Loblaw’s PC Health app mostly free, unless you want to talk to a doctor
Nunavut residents with access to a smartphone can now speak with registered nurses and dieticians for free through Loblaw’s PC Health app.
The nurses can give advice and answer questions about symptoms and treatment options, and connect people to nearby resources.
Aleisha Marchant, the manager of PC’s virtual care program, said nurses are available to speak about “anything from mental health, to chronic care, to acute care.”
Dieticians are also available to chat for free 15-minute consultations.
There isn’t a time limit for chat sessions with the RNs, which Marchant said makes the service different from going into a clinic where doctors and nurses are typically very busy.
“If someone wants to chat with us for an hour, we do that,” she said.
People can also stay anonymous on the app to help those who aren’t comfortable talking to someone in person, Marchant said.
“We get a lot more people reaching out about vulnerable situations or sensitive things,” she said, adding some Nunavummiut have already reached out since the app launched in the territory about a month ago.
The app also has virtual learning programs on subjects like smoking cessation, diabetes and taking care of mental health while in self-isolation.
While these services are free, there is a fee to speak virtually with a doctor to get a prescription.

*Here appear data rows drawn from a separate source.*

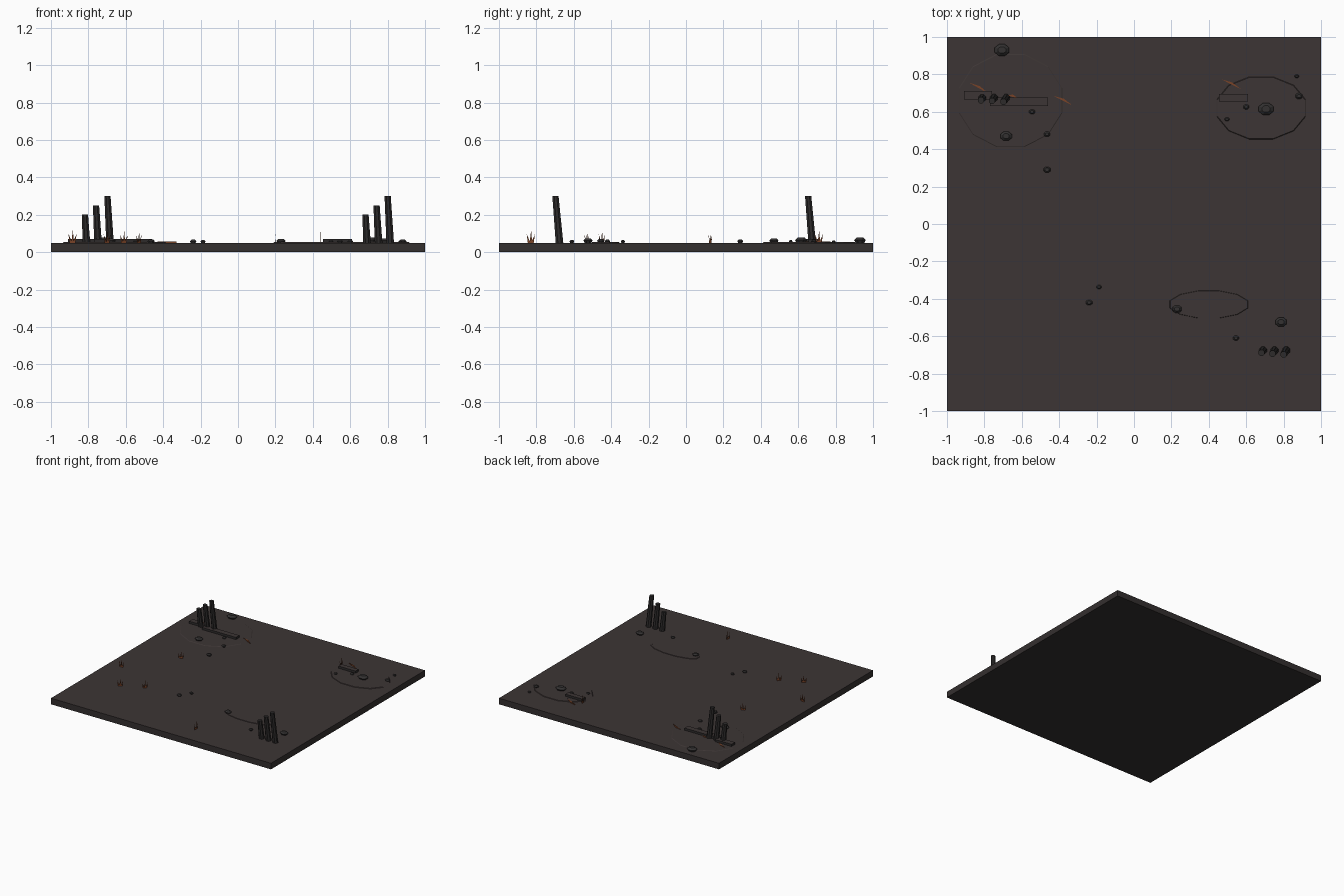
import bpy, bmesh, math
from mathutils import Vector

if "Cube" in bpy.data.objects:
    bpy.data.objects.remove(bpy.data.objects["Cube"])


def mat(name, col):
    m = bpy.data.materials.new(name)
    m.diffuse_color = (*col, 1)
    m.use_nodes = True
    m.node_tree.nodes["Principled BSDF"].inputs["Base Color"].default_value = m.diffuse_color
    return m


SOIL = mat("scorched soil", (0.046, 0.036, 0.035))
EDGE = mat("dark earth", (0.034, 0.029, 0.028))
CHAR = mat("charred wood", (0.026, 0.024, 0.024))
ROCK = mat("sooty stone", (0.033, 0.031, 0.031))
RUST = mat("burnt orange", (0.19, 0.055, 0.02))
TOP = 0.05


def finish(name, bm, *mats):
    me = bpy.data.meshes.new(name)
    bmesh.ops.recalc_face_normals(bm, faces=bm.faces)
    bm.to_mesh(me)
    bm.free()
    for m in mats:
        me.materials.append(m)
    ob = bpy.data.objects.new(name, me)
    bpy.context.collection.objects.link(ob)
    return ob


def box(name, x0, x1, y0, y1, z0, z1, side, top):
    bm = bmesh.new()
    bmesh.ops.create_cube(bm, size=1)
    for v in bm.verts:
        v.co = Vector((x1 if v.co.x > 0 else x0, y1 if v.co.y > 0 else y0,
                       z1 if v.co.z > 0 else z0))
    ob = finish(name, bm, side, top)
    for p in ob.data.polygons:
        p.material_index = 1 if p.normal.z > 0.5 else 0
    return ob


def stack(name, rings, sides, material, squash=1.0):
    """Solid through rings of (centre x, centre y, z, radius)."""
    bm = bmesh.new()
    loops = []
    for cx, cy, z, r in rings:
        loops.append([bm.verts.new((cx + r * math.cos(a), cy + squash * r * math.sin(a), z))
                      for a in (2 * math.pi * (i + 0.5) / sides for i in range(sides))])
    for a, b in zip(loops, loops[1:]):
        for i in range(sides):
            j = (i + 1) % sides
            bm.faces.new((a[i], a[j], b[j], b[i]))
    bm.faces.new(loops[0][::-1])
    bm.faces.new(loops[-1])
    return finish(name, bm, material)


# ground slab
box("ground_slab", -1, 1, -1, 1, 0, TOP, EDGE, SOIL)

# very low ash patches
for x, y, r, s in [(-0.66, 0.66, 0.29, 0.9), (0.40, -0.43, 0.22, 0.35), (0.68, 0.62, 0.25, 0.7)]:
    stack("ash_patch", [(x, y, TOP - 0.002, r), (x, y, TOP + 0.003, r * 0.97)], 12, SOIL, s)

# two groups of leaning stakes
for xs, y in [((-0.81, -0.748, -0.684), 0.675), ((0.69, 0.752, 0.814), -0.676)]:
    for x, h in zip(xs, (0.20, 0.25, 0.30)):
        k = (h - TOP) / 0.25
        stack("charred_stake", [(x, y, TOP - 0.005, 0.022),
                                (x - 0.014 * k, y - 0.022 * k, h, 0.018)], 8, CHAR)

# fallen planks
for x0, x1, y0, y1 in [(-0.91, -0.76, 0.665, 0.71), (-0.77, -0.46, 0.63, 0.675),
                       (0.455, 0.61, 0.655, 0.695)]:
    box("fallen_plank", x0, x1, y0, y1, TOP, TOP + 0.021, CHAR, SOIL)

# flat stones
STONES = [(-0.706, 0.93, 0.042), (-0.684, 0.47, 0.033), (-0.465, 0.48, 0.018),
          (-0.465, 0.29, 0.021), (-0.545, 0.60, 0.017), (-0.24, -0.42, 0.019),
          (-0.187, -0.337, 0.015), (0.23, -0.455, 0.027), (0.545, -0.61, 0.017),
          (0.786, -0.524, 0.033), (0.497, 0.56, 0.014), (0.60, 0.626, 0.017),
          (0.706, 0.615, 0.043), (0.87, 0.79, 0.013), (0.882, 0.684, 0.021)]
for x, y, r in STONES:
    h = 0.006 + r * 0.55
    stack("stone", [(x, y, TOP, r * 0.75), (x, y, TOP + h * 0.5, r),
                    (x, y, TOP + h, r * 0.55)], 8, ROCK, 0.8)

# dry grass tufts: three flat upright blades fanning along one direction
for x, y, deg, s in [(-0.885, -0.25, 0, 1.0), (-0.70, -0.53, 35, 0.9), (-0.53, -0.45, 50, 0.9),
                     (-0.61, 0.13, 25, 0.85), (0.20, -0.83, 85, 0.95), (0.44, 0.71, 95, 0.95)]:
    d = Vector((math.cos(math.radians(deg)), math.sin(math.radians(deg)), 0))
    bm = bmesh.new()
    for lean, h in [(-0.022, 0.05), (0.002, 0.07), (0.022, 0.048)]:
        base = Vector((x, y, TOP)) + d * lean * 0.4
        tip = Vector((x, y, TOP + h * s)) + d * lean
        bm.faces.new([bm.verts.new(p) for p in (base - d * 0.007, base + d * 0.007, tip)])
    finish("grass_tuft", bm, RUST)

# glowing cracks: thin tapered strips
for x0, y0, x1, y1 in [(-0.88, 0.755, -0.78, 0.70), (-0.68, 0.69, -0.62, 0.672),
                       (-0.43, 0.685, -0.33, 0.635), (0.47, 0.773, 0.57, 0.722)]:
    a, b = Vector((x0, y0, TOP + 0.006)), Vector((x1, y1, TOP + 0.006))
    n = Vector((y0 - y1, x1 - x0, 0)).normalized() * 0.006
    bm = bmesh.new()
    m = (a + b) / 2 + n * 0.8
    f = bm.faces.new([bm.verts.new(p) for p in (a, m - n, b, m + n)])
    ext = bmesh.ops.extrude_face_region(bm, geom=[f])
    for v in ext["geom"]:
        if isinstance(v, bmesh.types.BMVert):
            v.co.z = TOP
    finish("ember_crack", bm, RUST)
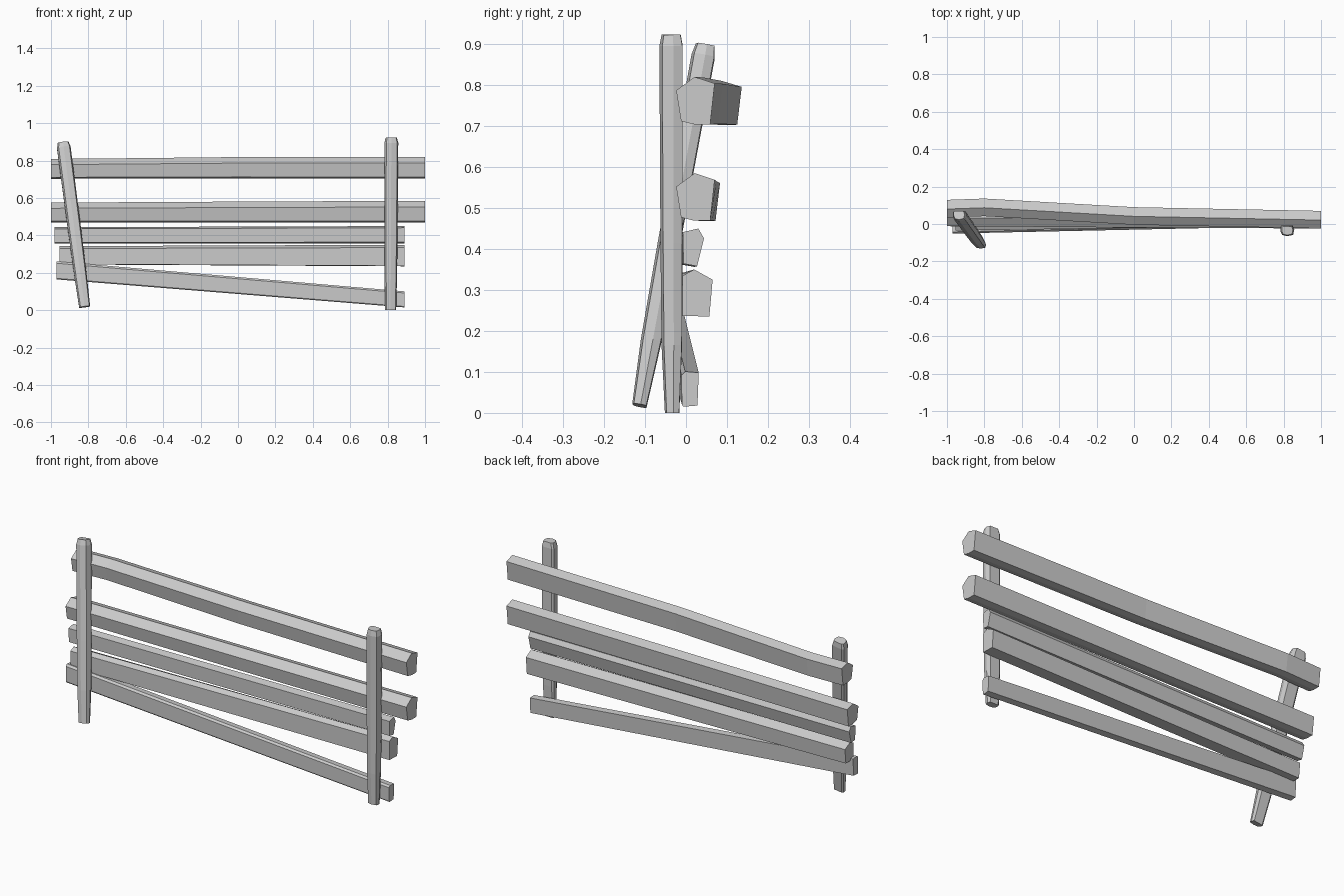
import bpy, bmesh
from mathutils import Vector


def loft(name, rings):
    """Skin a series of equal-length rings and cap both ends."""
    bm = bmesh.new()
    vs = [[bm.verts.new(p) for p in ring] for ring in rings]
    n = len(vs[0])
    for a, b in zip(vs, vs[1:]):
        for i in range(n):
            j = (i + 1) % n
            bm.faces.new((a[i], a[j], b[j], b[i]))
    bm.faces.new(vs[0])
    bm.faces.new(vs[-1])
    bmesh.ops.recalc_face_normals(bm, faces=bm.faces)
    mesh = bpy.data.meshes.new(name)
    bm.to_mesh(mesh)
    bm.free()
    ob = bpy.data.objects.new(name, mesh)
    bpy.context.collection.objects.link(ob)
    return ob


def rail(name, profile, stations):
    """Profile in (y, z) from its centre; stations are x, y, z, z scale."""
    loft(name, [[(x, y + py, z + pz * s) for py, pz in profile]
                for x, y, z, s in stations])


# Rails: hewn cross-sections swept along x
heavy = [(-0.048, 0.025), (-0.003, 0.058), (0.046, 0.042),
         (0.035, -0.058), (-0.003, -0.058), (-0.036, -0.05)]
rail("top_rail", heavy, [(-1, 0.083, 0.756, 0.92), (-0.8, 0.09, 0.757, 0.92),
                         (0, 0.044, 0.762, 0.98), (1, 0.024, 0.762, 1)])
rail("second_rail", heavy, [(-1, 0.037, 0.522, 0.92), (0, 0.029, 0.525, 0.96),
                            (1, 0.024, 0.527, 1)])

light = [(-0.026, 0.037), (0.012, 0.046), (0.026, 0.022),
         (0.009, -0.046), (-0.024, -0.04)]
rail("third_rail", light, [(-0.98, 0.012, 0.4, 0.95), (0.89, 0.018, 0.404, 1)])

broad = [(-0.036, 0.042), (-0.008, 0.057), (0.037, 0.032),
         (0.029, -0.058), (-0.036, -0.056)]
rail("fourth_rail", broad, [(-0.955, 0.001, 0.294, 0.85),
                            (0.89, 0.028, 0.293, 1)])

thin = [(-0.021, 0.034), (-0.012, 0.043), (0.021, 0.04),
        (0.018, -0.04), (-0.016, -0.043), (-0.02, -0.038)]
rail("bottom_rail", thin, [(-0.97, -0.03, 0.213, 1.12),
                           (0.89, 0.01, 0.058, 1)])

# Posts: irregular octagon, tapered at the foot and chamfered at the head
section = [(-0.037, 0.02), (-0.036, -0.006), (-0.027, -0.024), (0.0, -0.03),
           (0.031, -0.023), (0.037, 0.004), (0.029, 0.026), (-0.028, 0.027)]
levels = [(0, 0.8, 0.62), (0.18, 0.9, 0.88), (0.45, 0.96, 0.95),
          (0.97, 1, 1), (1, 0.8, 0.82)]


def post(name, foot, head):
    foot, head = Vector(foot), Vector(head)
    axis = (head - foot).normalized()
    across = Vector((0, 1, 0)).cross(axis).normalized()
    depth = axis.cross(across)
    loft(name, [[foot.lerp(head, t) + across * px * sx + depth * py * sy
                 for px, py in section] for t, sx, sy in levels])


post("right_post", (0.816, -0.033, 0), (0.82, -0.035, 0.923))
post("left_post", (-0.82, -0.113, 0.018), (-0.935, 0.048, 0.897))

Connecting with a general practitioner starts at $49 on weekdays and can be claimed under some benefit plans and on income tax.
Chris Puglia, a spokesperson for Nunavut’s Health Department, said in an email statement that not everyone in Nunavut has access to a smartphone or dependable internet connection, which are both needed to use the service.
“Unequal opportunities accessing technology in Nunavut make it challenging to embrace solutions that only some Nunavummiut can use,” he stated.
Puglia said the territorial government currently offers virtual care through Telehealth, which includes culturally relevant mental health services and a COVID-19 hotline.
The government could expand services as internet connectivity in the territory improves, he said.
Services on the Loblaw’s app are currently only offered in English and French, not in Inuktitut, but Marchant said the company is looking to expand and will welcome feedback on how to improve the app for Nunavummiut.